With questions arising from the possibility of such belligerent capture as between two or more governments actually at war, a neutral nation can have, of course, no concern. The equal or unequal course of belligerent fortunes should not be allowed to become in anywise a neutral's affair. For the neutral, the rules deemed sound by the acknowledged law of nations and the principles of that law in their legitimate development and expansion must prove controlling, whether they contemplate a temporary abridgment of neutral commerce or whether they justify its prosecution in channels sanctioned by the highest authority. The effect of such rules as between those engaged in war, however, should properly be left to the decision of their forces or opportunities such as they may be. For both neutral and belligerent, nevertheless, international law as crystallized in our own country and in Great Britain by executive action, by the carefully considered decisions of the highest courts, and by legislation in harmony with acknowledged principles of international law, point out the only safe pathways and those in which both governments and individuals should find their truest advantage.

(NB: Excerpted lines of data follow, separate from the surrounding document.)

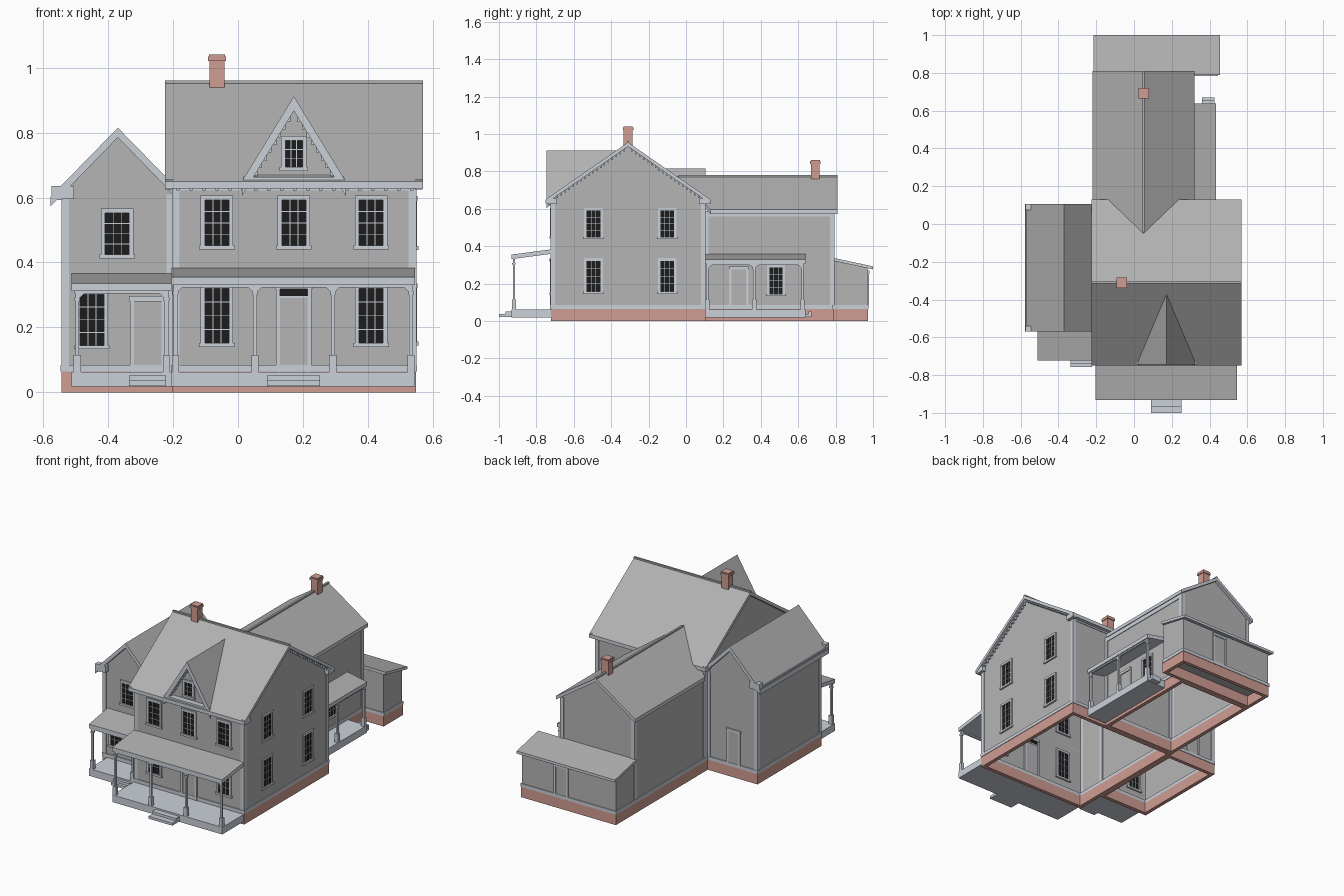
import bpy, bmesh, math

if "Cube" in bpy.data.objects:
    bpy.data.objects.remove(bpy.data.objects["Cube"], do_unlink=True)

# Palette
WALL, TRIM, ROOF, BRICK, GLASS = range(5)
COLOURS = [("wall_grey", (0.46, 0.46, 0.46)), ("trim_pale_blue", (0.60, 0.64, 0.70)),
           ("roof_grey", (0.44, 0.44, 0.44)), ("brick_pink", (0.63, 0.34, 0.29)),
           ("glass_black", (0.012, 0.012, 0.012))]
palette = []
for label, rgb in COLOURS:
    m = bpy.data.materials.new(label)
    m.use_nodes = True
    m.diffuse_color = (*rgb, 1)
    m.node_tree.nodes["Principled BSDF"].inputs["Base Color"].default_value = (*rgb, 1)
    palette.append(m)


class Part:
    """Collects simple solids; swap=True exchanges x and y for side-facing parts."""

    def __init__(self, name, swap=False):
        self.name, self.swap, self.bm = name, swap, bmesh.new()

    def vert(self, u, v, z):
        return self.bm.verts.new((v, u, z) if self.swap else (u, v, z))

    def face(self, verts, mat):
        self.bm.faces.new(verts).material_index = mat

    def loft(self, a, b, mat, end_a=None):
        a, b = [self.vert(*p) for p in a], [self.vert(*p) for p in b]
        self.face(a, mat if end_a is None else end_a)
        self.face(b, mat)
        for i in range(len(a)):
            j = (i + 1) % len(a)
            self.face([a[i], a[j], b[j], b[i]], mat)

    def prism(self, profile, v0, v1, mat):
        self.loft([(u, v0, z) for u, z in profile], [(u, v1, z) for u, z in profile], mat)

    def box(self, u0, u1, v0, v1, z0, z1, mat=TRIM):
        self.prism([(u0, z0), (u1, z0), (u1, z1), (u0, z1)], v0, v1, mat)

    def slab(self, points, thick):
        self.loft(points, [(u, v, z - thick) for u, v, z in points], TRIM, ROOF)

    def done(self):
        bmesh.ops.recalc_face_normals(self.bm, faces=self.bm.faces)
        mesh = bpy.data.meshes.new(self.name)
        self.bm.to_mesh(mesh)
        self.bm.free()
        for m in palette:
            mesh.materials.append(m)
        bpy.context.collection.objects.link(bpy.data.objects.new(self.name, mesh))


BASE, SILL = 0.065, 0.085


def foundation(name, u0, u1, v0, v1, swap=False):
    p, t = Part(name + "_foundation", swap), 0.02
    for grow, z0, z1, mat in ((0.003, 0, BASE, BRICK), (0.006, BASE, SILL, TRIM)):
        a, b, c, d = u0 - grow, u1 + grow, v0 - grow, v1 + grow
        for side in ((a, b, c, v0 + t), (a, b, v1 - t, d), (a, u0 + t, c, d), (u1 - t, b, c, d)):
            p.box(*side, z0, z1, mat)
    p.done()


def house_block(name, u0, u1, v0, v1, eave, apex, swap=False):
    """Open wall shell with gables at both v ends, corner boards and foundation."""
    p, mid = Part(name + "_walls", swap), (u0 + u1) / 2
    outline = [(u0, BASE), (u0, eave), (mid, apex), (u1, eave), (u1, BASE)]
    a, b = [[p.vert(u, v, z) for u, z in outline] for v in (v0, v1)]
    p.face(a, WALL)
    p.face(b, WALL)
    for i in (0, 3):
        p.face([a[i], a[i + 1], b[i + 1], b[i]], WALL)
    p.done()
    p, w, e = Part(name + "_corner_boards", swap), 0.02, 0.004
    for u, s in ((u0, 1), (u1, -1)):
        p.box(u - e * s, u, v0, v1, eave - 0.03, eave, TRIM)
        for v, r in ((v0, 1), (v1, -1)):
            p.box(u - e * s, u + w * s, v - e * r, v, SILL, eave, TRIM)
            p.box(u - e * s, u, v, v + w * r, SILL, eave, TRIM)
    p.done()
    foundation(name, u0, u1, v0, v1, swap)


def window(part, u, v, z0, z1, half=0.037, rows=4, out=1):
    part.box(u - half, u + half, v - 0.002, v + 0.002, z0, z1, GLASS)
    for s in (-1, 1):
        part.box(u + s * half, u + s * (half + 0.013), v - 0.007, v + 0.007, z0, z1)
    part.box(u - half - 0.013, u + half + 0.013, v - 0.008, v + 0.008, z1, z1 + 0.014)
    part.box(u - half - 0.018, u + half + 0.018, v - 0.011, v + 0.011, z0 - 0.012, z0)
    for k in (-1, 1):
        c = u + k * half / 3
        part.box(c - 0.0013, c + 0.0013, v - 0.004, v + 0.004, z0, z1)
    for k in range(1, rows):
        c = z0 + (z1 - z0) * k / rows
        part.box(u - half, u + half, v - 0.004, v + 0.004, c - 0.0013, c + 0.0013)


def door(part, u, v, z0, z1, half=0.042, transom=0):
    part.box(u - half, u + half, v - 0.004, v + 0.004, z0, z1, WALL)
    if transom:
        part.box(u - half, u + half, v - 0.003, v + 0.003, z1 + 0.006, z1 + transom, GLASS)
        part.box(u - half, u + half, v - 0.006, v + 0.006, z1, z1 + 0.006)
    for s in (-1, 1):
        part.box(u + s * half, u + s * (half + 0.013), v - 0.008, v + 0.008, z0, z1 + transom)
    part.box(u - half - 0.015, u + half + 0.015, v - 0.01, v + 0.01, z1 + transom, z1 + transom + 0.016)


def porch(name, u0, u1, wall, edge, posts, low, high, swap=False):
    """Deck, lean-to roof, beam, posts and curved brackets."""
    s = 1 if wall > edge else -1
    p = Part(name + "_deck", swap)
    p.box(u0, u1, edge, wall, 0.018, 0.062)
    p.done()
    p = Part(name + "_roof", swap)
    p.slab([(u0, edge, low), (u1, edge, low), (u1, wall, high), (u0, wall, high)], 0.024)
    p.done()
    p, v, top = Part(name + "_posts", swap), edge + s * 0.012, low - 0.024
    p.box(u0 + 0.008, u1 - 0.008, v - 0.006, v + 0.006, top - 0.008, top)
    for u in posts:
        for half, z0, z1 in ((0.011, 0.06, 0.115), (0.006, 0.115, top), (0.009, top - 0.03, top - 0.02)):
            p.box(u - half, u + half, v - half, v + half, z0, z1)
        for d in (-1, 1):
            if u0 + 0.02 < u + d * 0.03 < u1 - 0.02:
                arc = [(u + d * (0.032 - 0.026 * math.cos(t)), top - 0.032 + 0.026 * math.sin(t))
                       for t in (0, 0.5, 1.05, 1.57)]
                p.prism([(u, top), (u, top - 0.032)] + arc + [(u + d * 0.032, top)],
                        v - 0.003, v + 0.003, TRIM)
    p.done()


def steps(name, u0, u1, v0, v1):
    p, mid = Part(name), (v0 + v1) / 2
    p.box(u0, u1, v0, v1, 0.02, 0.036)
    p.box(u0, u1, mid, v1, 0.036, 0.052)
    p.done()


def chimney(name, x, y, z0, z1):
    p = Part(name)
    for half, a, b in ((0.023, z0, z1), (0.028, z1 - 0.02, z1 - 0.006), (0.025, z1 - 0.006, z1)):
        p.box(x - half, x + half, y - half, y + half, a, b, BRICK)
    p.done()


# Main, left and rear house bodies
house_block("main", -0.72, 0.10, -0.20, 0.545, 0.651, 0.935, swap=True)
house_block("left_wing", -0.54, -0.20, -0.54, 0.075, 0.61, 0.785)
house_block("rear_wing", -0.20, 0.30, 0.101, 0.79, 0.588, 0.755)

# Main roof
p = Part("main_roof")
for edge in (-0.75, 0.13):
    p.slab([(-0.225, -0.31, 0.955), (0.57, -0.31, 0.955), (0.57, edge, 0.65), (-0.225, edge, 0.65)], 0.022)
p.box(-0.225, 0.57, -0.316, -0.304, 0.945, 0.96, ROOF)
p.done()

# Main cornice with returns and dentils
p = Part("main_cornice")
for v0, v1, r0, r1 in ((-0.745, -0.715, -0.745, -0.69), (0.095, 0.125, 0.07, 0.125)):
    p.box(-0.223, 0.568, v0, v1, 0.631, 0.651)
    for u0, u1 in ((-0.223, -0.2), (0.545, 0.568)):
        p.box(u0, u1, r0, r1, 0.625, 0.655)
for k in range(19):
    u = -0.19 + k * 0.04
    p.box(u, u + 0.01, -0.738, -0.72, 0.622, 0.631)
for k in range(1, 20):
    for s in (-1, 1):
        y, z = -0.31 + s * k * 0.021, 0.93 - k * 0.0146
        p.box(0.545, 0.56, y - 0.004, y + 0.004, z - 0.01, z + 0.006)
p.done()

# Left wing roof and cornice
p = Part("left_wing_roof")
for edge, z in ((-0.578, 0.602), (-0.2, 0.641)):
    p.slab([(-0.37, -0.57, 0.815), (-0.37, 0.105, 0.815), (edge, 0.105, z), (edge, -0.57, z)], 0.03)
p.done()
p = Part("left_wing_cornice")
p.box(-0.575, -0.54, -0.57, 0.105, 0.592, 0.612)
for v0, v1 in ((-0.57, -0.54), (0.075, 0.105)):
    p.box(-0.575, -0.505, v0, v1, 0.595, 0.635)
p.done()

# Rear wing roof, cut to the valley of the main roof
p = Part("rear_wing_roof")
for edge in (-0.22, 0.32):
    p.slab([(0.05, -0.05, 0.775), (0.05, 0.81, 0.775), (edge, 0.81, 0.595), (edge, 0.13, 0.595)], 0.022)
p.box(0.044, 0.056, -0.04, 0.81, 0.765, 0.78, ROOF)
p.done()

# Back shed
foundation("shed", -0.20, 0.44, 0.79, 0.97)
p = Part("shed_walls", swap=True)
p.prism([(0.79, BASE), (0.97, BASE), (0.97, 0.283), (0.79, 0.32)], -0.20, 0.44, WALL)
p.done()
p = Part("shed_roof")
p.slab([(-0.215, 0.79, 0.337), (0.455, 0.79, 0.337), (0.455, 1.0, 0.292), (-0.215, 1.0, 0.292)], 0.016)
p.done()

# Front dormer gable
cx, front = 0.172, -0.745
p = Part("dormer_roof")
for s in (-1, 1):
    p.slab([(cx, front, 0.912), (cx, -0.372, 0.912), (cx + s * 0.16, front, 0.65)], 0.045)
p.done()
p = Part("dormer_wall")
p.prism([(cx - 0.148, 0.64), (cx + 0.148, 0.64), (cx, 0.882)], -0.722, -0.715, WALL)
p.box(cx - 0.155, cx + 0.155, front, -0.72, 0.648, 0.664)
for k in range(1, 9):
    for s in (-1, 1):
        u, z = cx + s * k * 0.0145, 0.865 - k * 0.0238
        p.box(u - 0.004, u + 0.004, -0.738, -0.72, z - 0.008, z + 0.01)
window(p, cx, -0.722, 0.694, 0.775, 0.026, 3)
p.done()

# Windows and doors facing front and back
p = Part("front_windows")
for u in (-0.065, cx, 0.41):
    window(p, u, -0.72, 0.452, 0.592)
    if u != cx:
        window(p, u, -0.72, 0.152, 0.32)
window(p, -0.372, -0.54, 0.425, 0.552)
window(p, -0.45, -0.54, 0.145, 0.302)
p.done()
p = Part("doors")
door(p, cx, -0.72, 0.062, 0.29, transom=0.028)
door(p, -0.278, -0.54, 0.062, 0.28)
door(p, -0.38, 0.075, SILL, 0.28, 0.033)
door(p, 0.17, 0.97, SILL, 0.255, 0.036)
p.done()

# Openings facing the side
p = Part("side_windows", swap=True)
for u in (-0.495, -0.10):
    window(p, u, 0.545, 0.45, 0.59)
    window(p, u, 0.545, 0.157, 0.322)
window(p, 0.482, 0.30, 0.145, 0.285, 0.035)
door(p, 0.282, 0.30, 0.066, 0.275, 0.038)
p.done()

# Porches and steps
porch("front_porch", -0.205, 0.545, -0.72, -0.932, (-0.192, 0.052, 0.292, 0.533), 0.355, 0.383)
porch("left_porch", -0.512, -0.205, -0.54, -0.722, (-0.495, -0.22), 0.336, 0.366)
porch("side_porch", 0.10, 0.638, 0.30, 0.434, (0.115, 0.365, 0.623), 0.33, 0.357, swap=True)
steps("front_steps", 0.09, 0.252, -1.0, -0.932)
steps("left_steps", -0.335, -0.222, -0.757, -0.722)
steps("side_steps", 0.36, 0.425, 0.638, 0.67)

chimney("main_chimney", -0.065, -0.31, 0.93, 1.04)
chimney("rear_chimney", 0.052, 0.692, 0.755, 0.86)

  1. Fuller, C. J., in the case of The Three Friends, 166 U. S. 1, 52, March 1. 1897
  2. The Peterhoff, 5 Wallace, 28, 56.
  3. 166 U. S., 52.
  4. Ford's "Writings of Thomas Jefferson," Vol. VI., pp. 252-257.
  5. Case of The William, 5 Christopher Robinson, 385, where a vessel was not allowed to claim stoppage in a neutral port to justify colonial trade.
  6. 5 Wallace, 28.